An Iraqi police commander said Sunday that U.S. and Iraqi officials were certain that seven men who fought to the death in a house in northern Iraq were members of al Qaeda but were still trying to determine whether one of them was Abu Musab Zarqawi, the Jordanian insurgent leader.
U.S. and Iraqi forces remained deployed around the site of the three-hour gunfight Saturday at a house in the city of Mosul, north of Baghdad. Children stayed home from class on Sunday, a school day in the Islamic world, and other residents kept off the streets, presumably fearing that more fighting might result from the heavy military presence in the city.
Joint forces backed by U.S. military helicopters had surrounded the house after receiving a tip that led them to believe that Zarqawi might be inside, the governor of Nineveh province, Duraid Kashmoula, said Saturday.
As Iraqi soldiers and U.S. Special Forces advisers went into the building, grenades rained down from the roof, wounding 11 of them, according to a U.S. Army officer near where the raid occurred. Multiple explosions collapsed the building, and two American Special Forces troops were killed, he said.

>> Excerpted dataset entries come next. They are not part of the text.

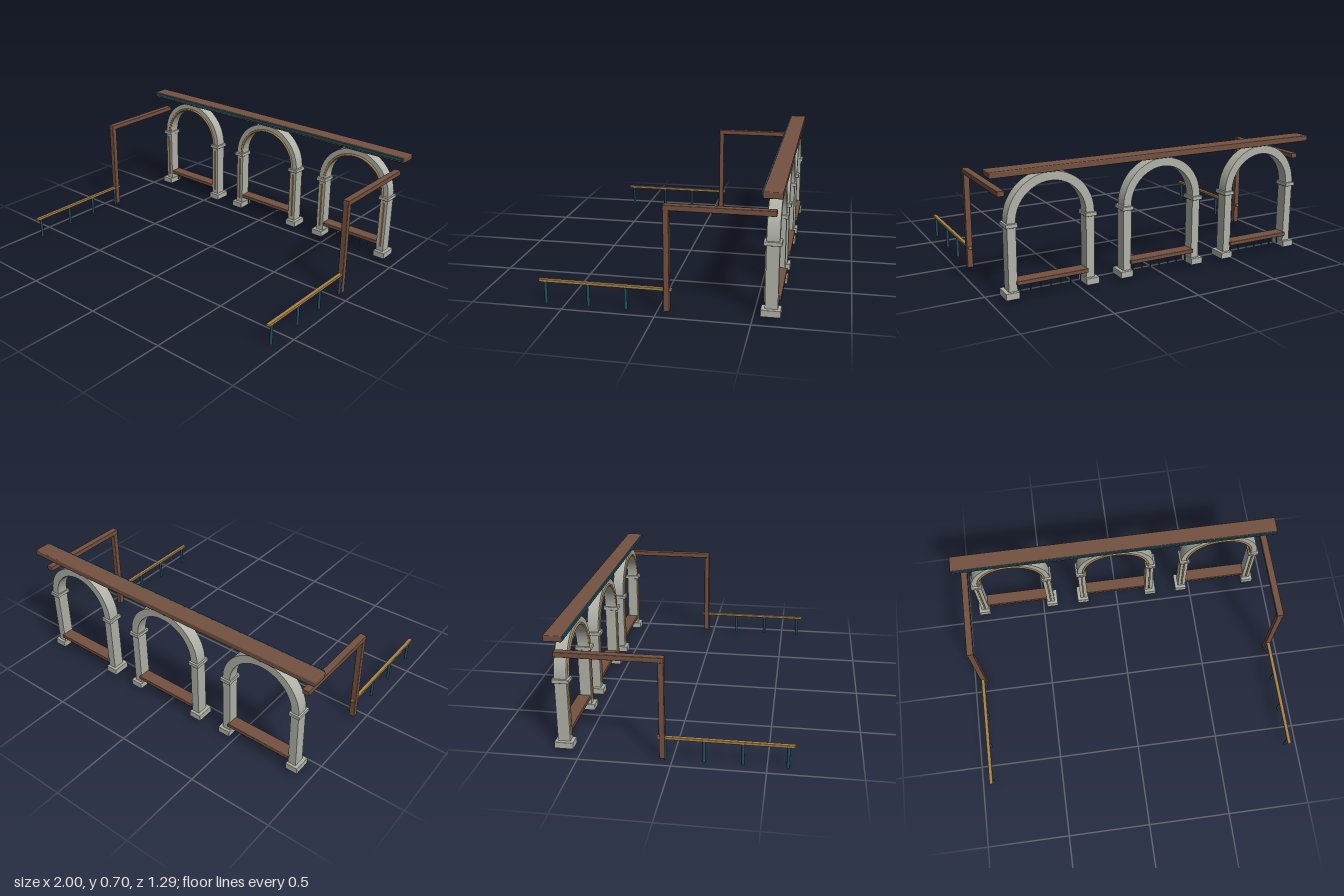
import * as THREE from 'three';
import { toCreasedNormals } from 'three/addons/utils/BufferGeometryUtils.js';
import { RoundedBoxGeometry } from 'three/addons/geometries/RoundedBoxGeometry.js';

const material = (name, color) => {
  const m = new THREE.MeshStandardMaterial({ color });
  m.name = name;
  return m;
};

export function createModel() {
  const wood = material('brown wood', 0x745140);
  const stone = material('pale stone', 0xb0b2a8);
  const teal = material('dark teal', 0x20505c);
  const gold = material('old gold', 0xaa8448);

  const model = new THREE.Group();
  model.name = 'arcade';

  const add = (parent, name, geometry, mat, x = 0, y = 0, z = 0) => {
    const mesh = new THREE.Mesh(geometry, mat);
    mesh.name = name;
    mesh.position.set(x, y, z);
    parent.add(mesh);
    return mesh;
  };

  // Softly bevelled box given by its limits on each axis
  const block = (parent, name, mat, [x0, x1], [y0, y1], [z0, z1], bevel = 0.003) => {
    const geometry = bevel
      ? new RoundedBoxGeometry(x1 - x0, y1 - y0, z1 - z0, 2, bevel)
      : new THREE.BoxGeometry(x1 - x0, y1 - y0, z1 - z0);
    return add(parent, name, geometry, mat, (x0 + x1) / 2, (y0 + y1) / 2, (z0 + z1) / 2);
  };

  // Long roof beam with its teal fascia
  block(model, 'roofBeam', wood, [-0.998, 0.998], [0.665, 0.699], [-0.642, -0.543], 0.005);
  block(model, 'fascia', teal, [-0.99, 0.99], [0.677, 0.696], [-0.545, -0.535], 0.002);

  // Half-ring of the arch
  const springY = 0.42;
  const ring = new THREE.Shape();
  ring.absarc(0, 0, 0.245, 0, Math.PI, false);
  ring.absarc(0, 0, 0.198, Math.PI, 0, true);
  const archGeometry = toCreasedNormals(
    new THREE.ExtrudeGeometry(ring, { depth: 0.067, bevelEnabled: false, curveSegments: 32 }), 0.5);
  const archTrimGeometry = new THREE.TorusGeometry(0.207, 0.007, 8, 40, Math.PI);
  const spindleGeometry = new THREE.CylinderGeometry(0.004, 0.004, 0.055, 8);

  for (const centre of [-0.667, 0, 0.667]) {
    const bay = new THREE.Group();
    bay.name = 'archBay';
    bay.position.x = centre;
    model.add(bay);

    add(bay, 'arch', archGeometry, stone, 0, springY, -0.627);
    add(bay, 'archTrim', archTrimGeometry, gold, 0, springY, -0.56);

    for (const side of [-1, 1]) {
      const span = (a, b) => (side > 0 ? [a, b] : [-b, -a]);
      block(bay, 'column', stone, span(0.197, 0.245), [0.04, springY], [-0.627, -0.56], 0);
      block(bay, 'capital', stone, span(0.19, 0.256), [0.398, 0.42], [-0.639, -0.545]);
      block(bay, 'columnBase', stone, span(0.191, 0.266), [0.017, 0.055], [-0.644, -0.539]);
      block(bay, 'columnTrim', gold, span(0.217, 0.227), [0.083, 0.376], [-0.562, -0.553], 0);
    }

    // Low plank between the columns, with spindles below
    block(bay, 'plank', wood, [-0.203, 0.203], [0.088, 0.111], [-0.641, -0.563], 0.004);
    for (let i = -3; i <= 3; i++) {
      add(bay, 'spindle', spindleGeometry, teal, i * 0.0575, 0.065, -0.602);
    }
  }

  // Side frames and handrails reaching forward
  const railPostGeometry = new THREE.CylinderGeometry(0.0085, 0.0085, 0.125, 12);
  for (const side of [-1, 1]) {
    const wing = new THREE.Group();
    wing.name = side > 0 ? 'leftWing' : 'rightWing';
    wing.position.x = side * 0.932;
    model.add(wing);

    block(wing, 'framePost', wood, [-0.017, 0.017], [0.01, 0.585], [-0.069, -0.038]);
    block(wing, 'frameBeam', wood, [-0.02, 0.02], [0.561, 0.59], [-0.611, -0.037]);
    block(wing, 'handrail', gold, [-0.011, 0.011], [0.121, 0.137], [-0.081, 0.643]);
    for (const z of [0.608, 0.373, 0.168, -0.038]) {
      add(wing, 'railPost', railPostGeometry, teal, 0, 0.0625, z);
    }
  }

  return model;
}
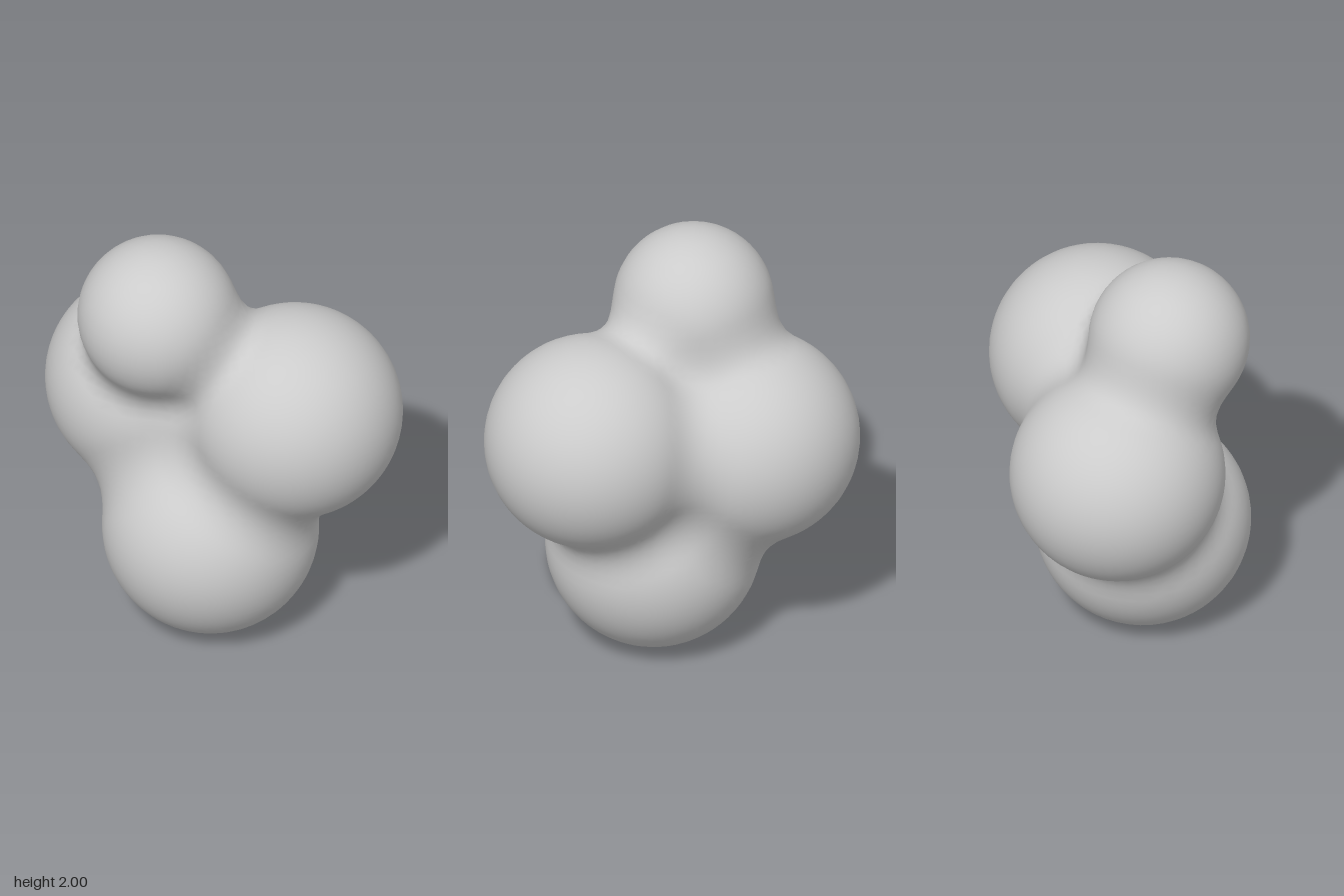
import * as THREE from 'three';

// Four balls that melt into one another: centre and visible radius
const BALLS = [
  { c: [-0.08, 1.64, 0.28], r: 0.36 },   // top
  { c: [0.35, 1.17, -0.16], r: 0.482 },  // left, behind
  { c: [-0.35, 1.05, 0.11], r: 0.482 },  // right
  { c: [0.09, 0.485, 0.115], r: 0.484 }, // bottom
];
const LEVEL = 0.15;                               // field value on the skin
const REACH = 1 / Math.sqrt(1 - Math.cbrt(LEVEL)); // influence radius / visible radius
const CELL = 0.05;
const ORIGIN = [-1, -0.16, -0.8];
const SIZE = [40, 47, 32];

// Summed falloff of all balls, positive inside the skin, with its gradient
function field(p) {
  let value = -LEVEL;
  const grad = [0, 0, 0];
  for (const { c, r } of BALLS) {
    const R2 = (r * REACH) ** 2;
    const d = p.map((v, i) => v - c[i]);
    const u = 1 - (d[0] ** 2 + d[1] ** 2 + d[2] ** 2) / R2;
    if (u <= 0) continue;
    value += u ** 3;
    d.forEach((v, i) => { grad[i] -= 6 * u * u * v / R2; });
  }
  return { value, grad };
}

// Mesh the skin: one vertex per crossed grid cell, one quad per crossed grid edge
function blobGeometry() {
  const [nx, ny, nz] = SIZE;
  const id = (g) => g[0] + nx * (g[1] + ny * g[2]);
  const place = (g) => g.map((v, i) => ORIGIN[i] + v * CELL);
  const step = (g, axis, n) => g.map((v, i) => (i === axis ? v + n : v));
  const samples = new Float32Array(nx * ny * nz);
  const each = (lo, trim, fn) => {
    for (let k = lo; k < nz - trim; k++)
      for (let j = lo; j < ny - trim; j++)
        for (let i = lo; i < nx - trim; i++) fn([i, j, k]);
  };
  each(0, 0, (g) => { samples[id(g)] = field(place(g)).value; });

  const positions = [], normals = [], indices = [];
  const vertexOf = new Map();
  each(0, 1, (g) => {
    // Average the crossings on the cell's twelve edges
    const sum = [0, 0, 0];
    let count = 0;
    for (let corner = 0; corner < 8; corner++) {
      const a = g.map((v, i) => v + ((corner >> i) & 1));
      for (let axis = 0; axis < 3; axis++) {
        if ((corner >> axis) & 1) continue;
        const fa = samples[id(a)], fb = samples[id(step(a, axis, 1))];
        if ((fa > 0) === (fb > 0)) continue;
        place(step(a, axis, fa / (fa - fb))).forEach((v, i) => { sum[i] += v; });
        count++;
      }
    }
    if (!count) return;
    // Pull the vertex onto the exact skin
    let p = sum.map((v) => v / count);
    for (let n = 0; n < 3; n++) {
      const { value, grad } = field(p);
      const g2 = grad[0] ** 2 + grad[1] ** 2 + grad[2] ** 2;
      if (g2 > 1e-4) p = p.map((v, i) => v - value * grad[i] / g2);
    }
    const { grad } = field(p);
    const length = Math.hypot(...grad) || 1;
    vertexOf.set(id(g), positions.length / 3);
    positions.push(...p);
    normals.push(...grad.map((v) => -v / length));
  });

  each(1, 1, (g) => {
    for (let axis = 0; axis < 3; axis++) {
      const inside = samples[id(g)] > 0;
      if (inside === samples[id(step(g, axis, 1))] > 0) continue;
      const b = (axis + 1) % 3, c = (axis + 2) % 3;
      const q = [g, step(g, b, -1), step(step(g, b, -1), c, -1), step(g, c, -1)]
        .map((cell) => vertexOf.get(id(cell)));
      if (!inside) q.reverse();
      indices.push(q[0], q[1], q[2], q[0], q[2], q[3]);
    }
  });

  const geometry = new THREE.BufferGeometry();
  geometry.setAttribute('position', new THREE.Float32BufferAttribute(positions, 3));
  geometry.setAttribute('normal', new THREE.Float32BufferAttribute(normals, 3));
  geometry.setIndex(indices);
  return geometry;
}

export function createModel() {
  const group = new THREE.Group();
  group.name = 'blobCluster';
  const blob = new THREE.Mesh(blobGeometry(), new THREE.MeshStandardMaterial({ color: 0xcccccc }));
  blob.name = 'mergedBalls';
  group.add(blob);
  return group;
}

Kashmoula said four of the fighters inside died while resisting the assault, and three others blew themselves up with explosives rather than be captured. A woman was also found inside with the words "suicide bomber" marked on her chest, officials said. Brig. Gen. Said Ahmed Jubouri, a police commander in Mosul, said the force of the suicide blasts destroyed the house.
Zarqawi is the leader of al Qaeda in Iraq, a group allied with the larger al Qaeda organization and that is believed responsible for many suicide attacks in Iraq.

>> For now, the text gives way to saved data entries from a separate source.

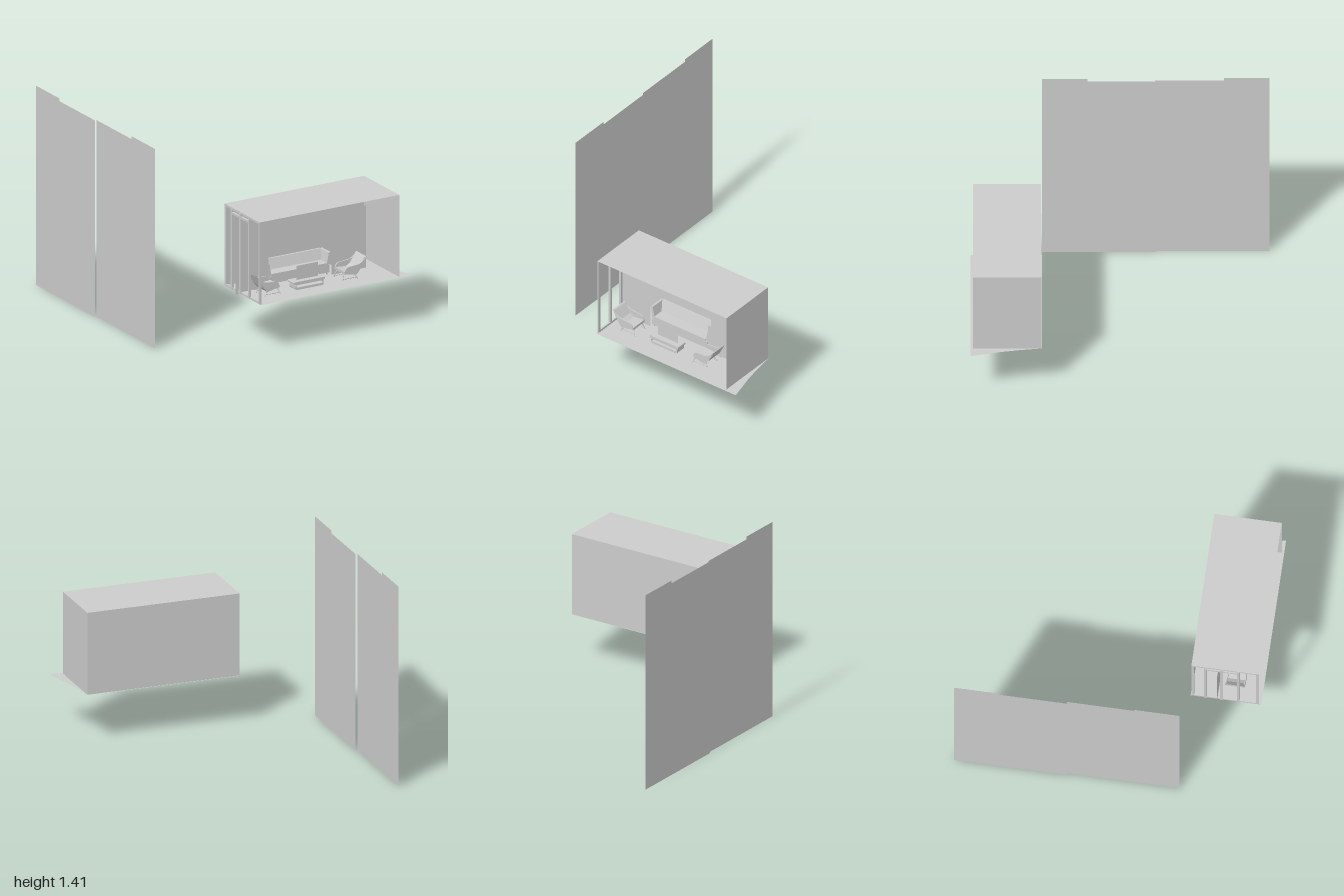
import * as THREE from 'three';

const mat = new THREE.MeshStandardMaterial({ color: 0xcccccc, side: THREE.DoubleSide, flatShading: true });
const FLOOR = 0.35, ROOF = 0.93, BACK = 0.525, FRONT = 0.98;
const LEFT = 0.775, RIGHT = -0.315, MID = 0.165;

function add(parent, name, geo) {
  const m = new THREE.Mesh(geo, mat);
  m.name = name;
  parent.add(m);
  return m;
}

// box given by its limits on each axis
function box(parent, name, x0, x1, y0, y1, z0, z1) {
  const m = add(parent, name, new THREE.BoxGeometry(x1 - x0, y1 - y0, z1 - z0));
  m.position.set((x0 + x1) / 2, (y0 + y1) / 2, (z0 + z1) / 2);
  return m;
}

// flat outline from a few points
function outline(points) {
  return new THREE.Shape(points.map(([a, b]) => new THREE.Vector2(a, b)));
}

// upright sheet facing the front
function sheet(parent, name, x0, x1, y0, y1, z) {
  const m = add(parent, name, new THREE.PlaneGeometry(x1 - x0, y1 - y0));
  m.position.set((x0 + x1) / 2, (y0 + y1) / 2, z);
  return m;
}

// thin rod between two points
function rod(parent, name, a, b, r0, r1) {
  const p = new THREE.Vector3(...a), q = new THREE.Vector3(...b);
  const m = add(parent, name, new THREE.CylinderGeometry(r1, r0, p.distanceTo(q), 8));
  m.position.copy(p).add(q).multiplyScalar(0.5);
  m.quaternion.setFromUnitVectors(new THREE.Vector3(0, 1, 0), q.sub(p).normalize());
  return m;
}

// two tall stepped sheets standing beside the room
function backdrop() {
  const g = new THREE.Group();
  g.name = 'backdropPanels';
  const halves = [
    ['frontBackdrop', -0.853, [[0.52, 0], [0.52, 1.41], [0.215, 1.41], [0.215, 1.39], [-0.237, 1.39], [-0.237, 0]]],
    ['rearBackdrop', -0.866, [[-0.237, 0], [-0.237, 1.39], [-0.695, 1.39], [-0.695, 1.41], [-1, 1.41], [-1, 0]]],
  ];
  for (const [name, x, pts] of halves) {
    const m = add(g, name, new THREE.ShapeGeometry(outline(pts.map(([z, y]) => [-z, y]))));
    m.rotation.y = Math.PI / 2;
    m.position.x = x;
  }
  return g;
}

// room shell, open at the front and framed on the right side
function room() {
  const g = new THREE.Group();
  g.name = 'room';
  const floor = add(g, 'floor', new THREE.ShapeGeometry(outline(
    [[RIGHT, -0.52], [LEFT, -0.52], [0.795, -0.67], [0.818, -0.8], [0.865, -0.997], [RIGHT, -0.997]])));
  floor.rotation.x = -Math.PI / 2;
  floor.position.y = FLOOR;
  const roof = add(g, 'roof', new THREE.PlaneGeometry(LEFT - RIGHT, FRONT - BACK));
  roof.rotation.x = -Math.PI / 2;
  roof.position.set((LEFT + RIGHT) / 2, ROOF, (FRONT + BACK) / 2);
  sheet(g, 'backWall', RIGHT, LEFT, FLOOR, ROOF, BACK);
  const side = add(g, 'sideWall', new THREE.PlaneGeometry(FRONT - BACK, ROOF - FLOOR));
  side.rotation.y = Math.PI / 2;
  side.position.set(LEFT, (ROOF + FLOOR) / 2, (FRONT + BACK) / 2);

  // window wall: fixed posts, rails and a door frame
  const x0 = RIGHT, x1 = RIGHT + 0.012;
  for (const z of [BACK, FRONT - 0.018]) box(g, 'windowPost', x0, x1, FLOOR, ROOF, z, z + 0.018);
  for (const y of [FLOOR, ROOF - 0.015]) box(g, 'windowRail', x0, x1, y, y + 0.015, BACK, FRONT);
  for (const z of [0.61, 0.72, 0.832]) box(g, 'doorPost', x0 - 0.004, x1, FLOOR, ROOF - 0.01, z, z + 0.018);
  box(g, 'doorRail', x0 - 0.004, x1, 0.885, 0.9, 0.61, 0.85);
  return g;
}

function sofa() {
  const g = new THREE.Group();
  g.name = 'sofa';
  box(g, 'sofaBase', -0.07, 0.4, 0.368, 0.42, 0.59, 0.7);
  box(g, 'sofaSeat', -0.05, 0.38, 0.42, 0.435, 0.59, 0.7);
  // leaning backrest
  const back = add(g, 'sofaBack', new THREE.ExtrudeGeometry(
    outline([[-0.62, 0.425], [-0.59, 0.425], [-0.575, 0.505], [-0.59, 0.505]].map(([z, y]) => [z, y])),
    { depth: 0.46, bevelEnabled: false }));
  back.rotation.y = Math.PI / 2;
  back.position.x = MID - 0.23;
  for (const s of [-1, 1]) {
    // flared armrest
    const arm = add(g, 'sofaArm', new THREE.ExtrudeGeometry(
      outline([[0.215, 0.42], [0.235, 0.42], [0.246, 0.507], [0.232, 0.505]].map(([x, y]) => [s * x, y])),
      { depth: 0.11, bevelEnabled: false }));
    arm.position.set(MID, 0, 0.585);
    for (const z of [0.605, 0.685]) {
      rod(g, 'sofaLeg', [MID + s * 0.225, FLOOR, z], [MID + s * 0.215, 0.37, z], 0.004, 0.006);
    }
  }
  return g;
}

function table() {
  const g = new THREE.Group();
  g.name = 'coffeeTable';
  // rounded loop seen from the front, with a tray top
  const loop = (w, y0, y1, r, T) => {
    const s = new T();
    s.moveTo(-w + r, y0);
    s.lineTo(w - r, y0); s.quadraticCurveTo(w, y0, w, y0 + r);
    s.lineTo(w, y1 - r); s.quadraticCurveTo(w, y1, w - r, y1);
    s.lineTo(-w + r, y1); s.quadraticCurveTo(-w, y1, -w, y1 - r);
    s.lineTo(-w, y0 + r); s.quadraticCurveTo(-w, y0, -w + r, y0);
    return s;
  };
  const frame = loop(0.11, FLOOR, 0.39, 0.012, THREE.Shape);
  frame.holes.push(loop(0.103, 0.366, 0.384, 0.006, THREE.Path));
  const opts = { depth: 0.08, bevelEnabled: false, curveSegments: 4 };
  add(g, 'tableFrame', new THREE.ExtrudeGeometry(frame, opts)).position.set(0.15, 0, 0.775);
  add(g, 'tableTop', new THREE.ExtrudeGeometry(loop(0.12, 0.388, 0.406, 0.006, THREE.Shape), opts)).position.set(0.15, 0, 0.775);
  return g;
}

// armchair facing +x, back leaning outward; local x runs from the back
function chair(name) {
  const g = new THREE.Group();
  g.name = name;
  const wing = new THREE.Shape();
  wing.moveTo(0, 0.5);
  wing.quadraticCurveTo(0.03, 0.455, 0.075, 0.452);
  wing.lineTo(0.14, 0.447);
  wing.quadraticCurveTo(0.165, 0.44, 0.17, 0.405);
  wing.lineTo(0.075, 0.385);
  wing.quadraticCurveTo(0.045, 0.41, 0, 0.5);
  for (const z of [-0.065, 0.057]) {
    add(g, 'chairWing', new THREE.ExtrudeGeometry(wing, { depth: 0.008, bevelEnabled: false, curveSegments: 5 })).position.z = z;
  }
  const shell = add(g, 'chairShell', new THREE.ExtrudeGeometry(
    outline([[0, 0.5], [0.04, 0.42], [0.075, 0.385], [0.17, 0.4], [0.17, 0.418], [0.085, 0.41], [0.055, 0.43], [0.01, 0.495]]),
    { depth: 0.12, bevelEnabled: false }));
  shell.position.z = -0.06;
  for (const z of [-0.05, 0.05]) {
    rod(g, 'chairLeg', [0.06, FLOOR, z * 1.15], [0.085, 0.392, z * 0.8], 0.003, 0.005);
    rod(g, 'chairLeg', [0.18, FLOOR, z * 1.15], [0.16, 0.405, z * 0.8], 0.003, 0.005);
    rod(g, 'chairRunner', [0.06, 0.362, z], [0.175, 0.362, z], 0.003, 0.003);
  }
  return g;
}

export function createModel() {
  const model = new THREE.Group();
  model.name = 'lounge';
  model.add(backdrop(), room(), sofa(), table());

  const rightChair = chair('rightChair');
  rightChair.position.set(-0.265, 0, 0.81);
  const leftChair = chair('leftChair');
  leftChair.rotation.y = Math.PI;
  leftChair.position.set(0.58, 0, 0.81);
  model.add(rightChair, leftChair);

  // upright sheets standing in the room
  sheet(model, 'tallScreen', -0.335, -0.08, 0.34, 0.79, 0.7);
  sheet(model, 'tallScreen', 0.43, 0.685, 0.34, 0.79, 0.7);
  sheet(model, 'lowScreen', -0.195, -0.08, 0.34, 0.565, 0.707);
  sheet(model, 'lowScreen', 0.41, 0.525, 0.34, 0.565, 0.707);
  sheet(model, 'tableScreen', 0.07, 0.24, 0.4, 0.505, 0.815);
  return model;
}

Kashmoula said U.S. officials retrieved the remains and were investigating whether Zarqawi was among the dead.
U.S. military officials believe it is possible that Zarqawi was killed in the raid but will not know with certainty until DNA tests are run, said a U.S. military intelligence official involved in Iraqi issues.
There is a "30 percent" chance that one of the bodies is Zarqawi's, he said. But he warned: "We've had dry holes before."
Over the past month, the official said, there has been a series of raids following a surge in tips from Iraqis unhappy with Zarqawi and his operation. These tend to be traditional Iraqi leaders -- sheiks and imams -- upset with the organization, especially its recent execution of Sunni Arabs in Ramadi, the provincial capital of Anbar. "Their feeling is that al Qaeda in Iraq has overstepped its bounds," he said.
Meanwhile, a U.S. soldier was killed by small-arms fire Sunday near the capital. The soldier was assigned to the Army's Task Force Baghdad. A Marine, assigned to Regimental Combat Team 8, 2nd Marine Division, died of wounds suffered the day before in Karmah, near a village outside Fallujah, the military reported.
In the southern city of Basra, a roadside bomb killed a British soldier, the British Ministry of Defense said.
Ricks reported from Washington. Special correspondent Dlovan Brwari in Mosul contributed to this report.